(ii) Bar Professional Training Course (BPTC)
Instead of the CLP, you can also consider taking the Bar Professional Training Course (BPTC) in the UK — a vocational training course that aspiring lawyers take to be admitted as barristers in England and Wales. Malaysians or permanent residents with this qualification can also be admitted as an advocate and solicitor in Malaysia.
The course is offered by various institutions in the UK, such as the Cardiff Law School, BPP Law School and The University of Law. You can complete this in 1 year (full-time) or 2 years (part-time).
To apply for the BPTC, you’ll need to fulfil the requirements set by the Bar Standards Board:
- Graduate with a qualifying Law Degree with at least a lower second-class honours
- Minimum score of 7.5 in each section of the IELTS English Test
- Registered with one of the Inns of Court (professional associations for barristers in England and Wales)
- Passed the Bar Course Aptitude Test (BCAT)
During the course, you will study a range of subjects, including Civil Litigation and Evidence, Advocacy and Opinion Writing.
In order to be called to the bar, you will be required to pass all units and complete 12 qualifying sessions with your Inn, which includes attending social dinners, education dinners and training workshops.
Step #4. Complete your pupillage (chambering)
Pupillage (or commonly known as chambering) refers to the duration where law graduates undergo industrial experience (i.e. internship) in order to be called to the Malaysian bar.
You will be required to complete this after finishing the CLP or BPTC. Graduates who are exempted from the CLP may commence their pupillage immediately after their degree.

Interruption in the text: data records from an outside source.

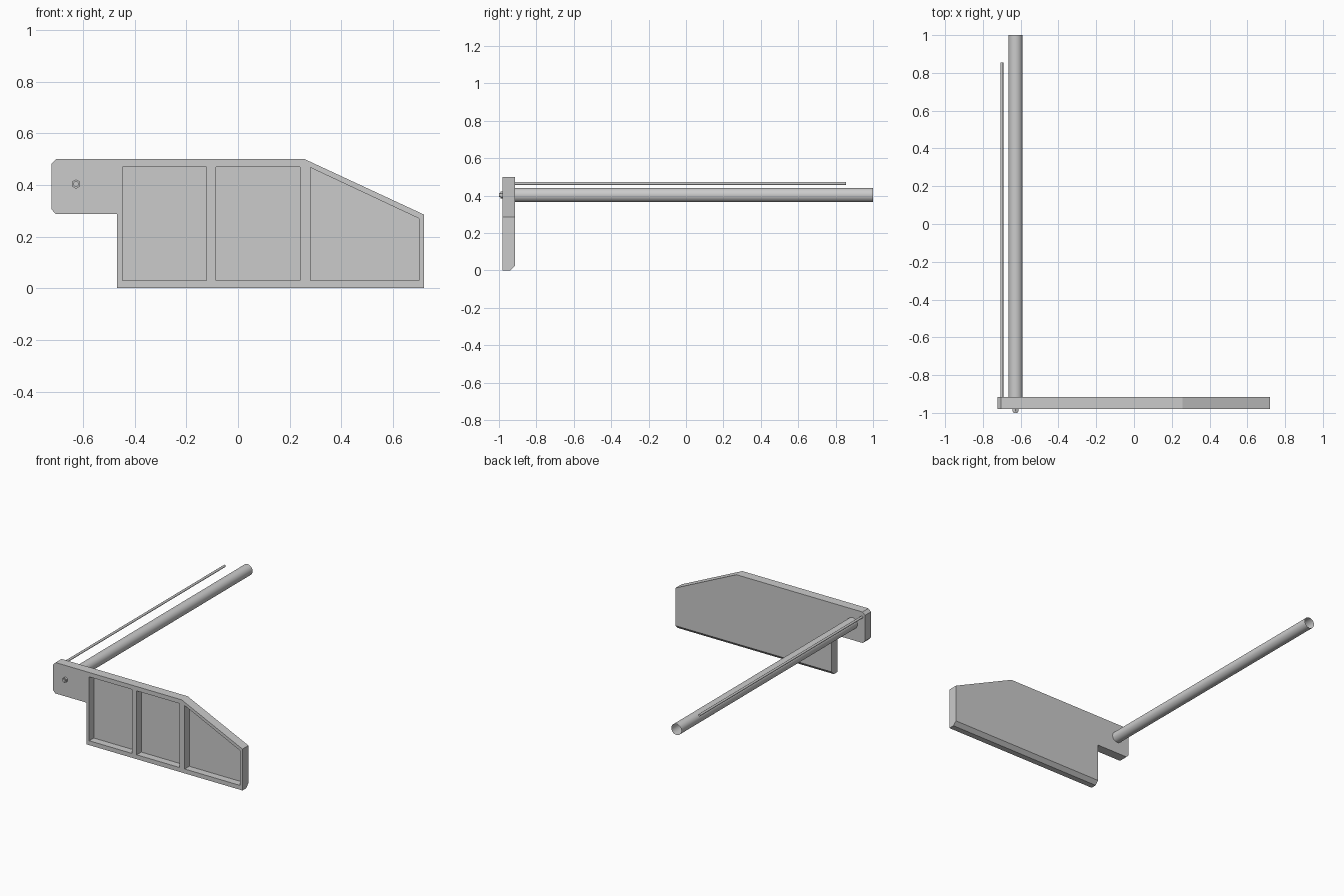
import bpy, bmesh, math

if "Cube" in bpy.data.objects:
    bpy.data.objects.remove(bpy.data.objects["Cube"])

FRONT, BACK = -0.98, -0.915


def prism(name, outline, y0, y1, bevel_foot=0.0):
    """Extrude an x/z outline along y."""
    bm = bmesh.new()
    face = bm.faces.new([bm.verts.new((x, y0, z)) for x, z in outline])
    ext = bmesh.ops.extrude_face_region(bm, geom=[face])
    for v in ext["geom"]:
        if isinstance(v, bmesh.types.BMVert):
            v.co.y = y1
    bmesh.ops.recalc_face_normals(bm, faces=bm.faces)
    if bevel_foot:
        foot = [e for e in bm.edges
                if all(v.co.z < 1e-5 and abs(v.co.y - y1) < 1e-5 for v in e.verts)]
        bmesh.ops.bevel(bm, geom=foot, offset=bevel_foot, segments=1, affect='EDGES')
    mesh = bpy.data.meshes.new(name)
    bm.to_mesh(mesh)
    bm.free()
    obj = bpy.data.objects.new(name, mesh)
    bpy.context.collection.objects.link(obj)
    return obj


def rod(name, x, z, radius, y0, y1, sides, fill='NGON', smooth=True):
    """Cylinder lying along y."""
    bpy.ops.mesh.primitive_cylinder_add(
        vertices=sides, radius=radius, depth=y1 - y0, end_fill_type=fill,
        location=(x, (y0 + y1) / 2, z), rotation=(math.pi / 2, 0, 0))
    obj = bpy.context.object
    obj.name = name
    if smooth:
        bpy.ops.object.shade_smooth_by_angle(angle=math.radians(35))
    return obj


# Plate with mounting arm and chamfered rear foot
plate = prism("end_plate", [
    (-0.722, 0.305), (-0.705, 0.287), (-0.468, 0.287), (-0.468, 0.003 - 0.003),
    (0.72, 0.0), (0.72, 0.285), (0.257, 0.50), (-0.703, 0.50), (-0.722, 0.482)],
    FRONT, BACK, bevel_foot=0.025)

# Three recessed pockets in the front face
pockets = [
    [(-0.447, 0.03), (-0.122, 0.03), (-0.122, 0.47), (-0.447, 0.47)],
    [(-0.085, 0.03), (0.24, 0.03), (0.24, 0.47), (-0.085, 0.47)],
    [(0.28, 0.03), (0.70, 0.03), (0.70, 0.27), (0.28, 0.467)],
]
for outline in pockets:
    cutter = prism("pocket_cutter", outline, FRONT - 0.05, FRONT + 0.05)
    cutter.hide_render = True
    mod = plate.modifiers.new("pocket", 'BOOLEAN')
    mod.operation = 'DIFFERENCE'
    mod.solver = 'EXACT'
    mod.object = cutter
    bpy.context.view_layer.objects.active = plate
    bpy.ops.object.modifier_apply(modifier=mod.name)
    bpy.data.objects.remove(cutter)

# Long open tube and thin rod behind the arm
rod("main_tube", -0.627, 0.403, 0.038, BACK, 1.0, 32, fill='NOTHING')
rod("thin_rod", -0.70, 0.465, 0.008, BACK - 0.005, 0.855, 12)

# Hex nut and stud on the front of the arm
rod("hex_nut", -0.627, 0.403, 0.018, -0.993, FRONT + 0.002, 6, smooth=False)
rod("bolt_stud", -0.627, 0.403, 0.011, -1.0, FRONT, 12)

During your pupillage (9-month duration), you will shadow a senior counsel, or master (who has at least 7 years of experience), to familiarise yourself with the tasks of an advocate and solicitor. Your tasks may include:
- Conducting research to aid your senior counsel in preparing for a case
- Drafting pleadings
- Preparing affidavits (written statements)
- Interviewing clients
- Observing senior advocates conduct trials in court
Pupils are also required to complete the Ethics and Professional Standards course and 14 days of legal aid — where pupils give free legal advice to members of the public on women’s rights, criminal matters, Syariah law or migrants rights.
At the end of your pupillage, you will be called to the bar and admitted and enrolled as an advocate and solicitor. Congratulations!
We hope this has given you a little more insight into your pathway to being a lawyer after SPM. Although there will be challenges on the long and windy road towards the legal profession, you can rest assured that these hurdles will equip you with the dedication, resilience and integrity that is required of a lawyer.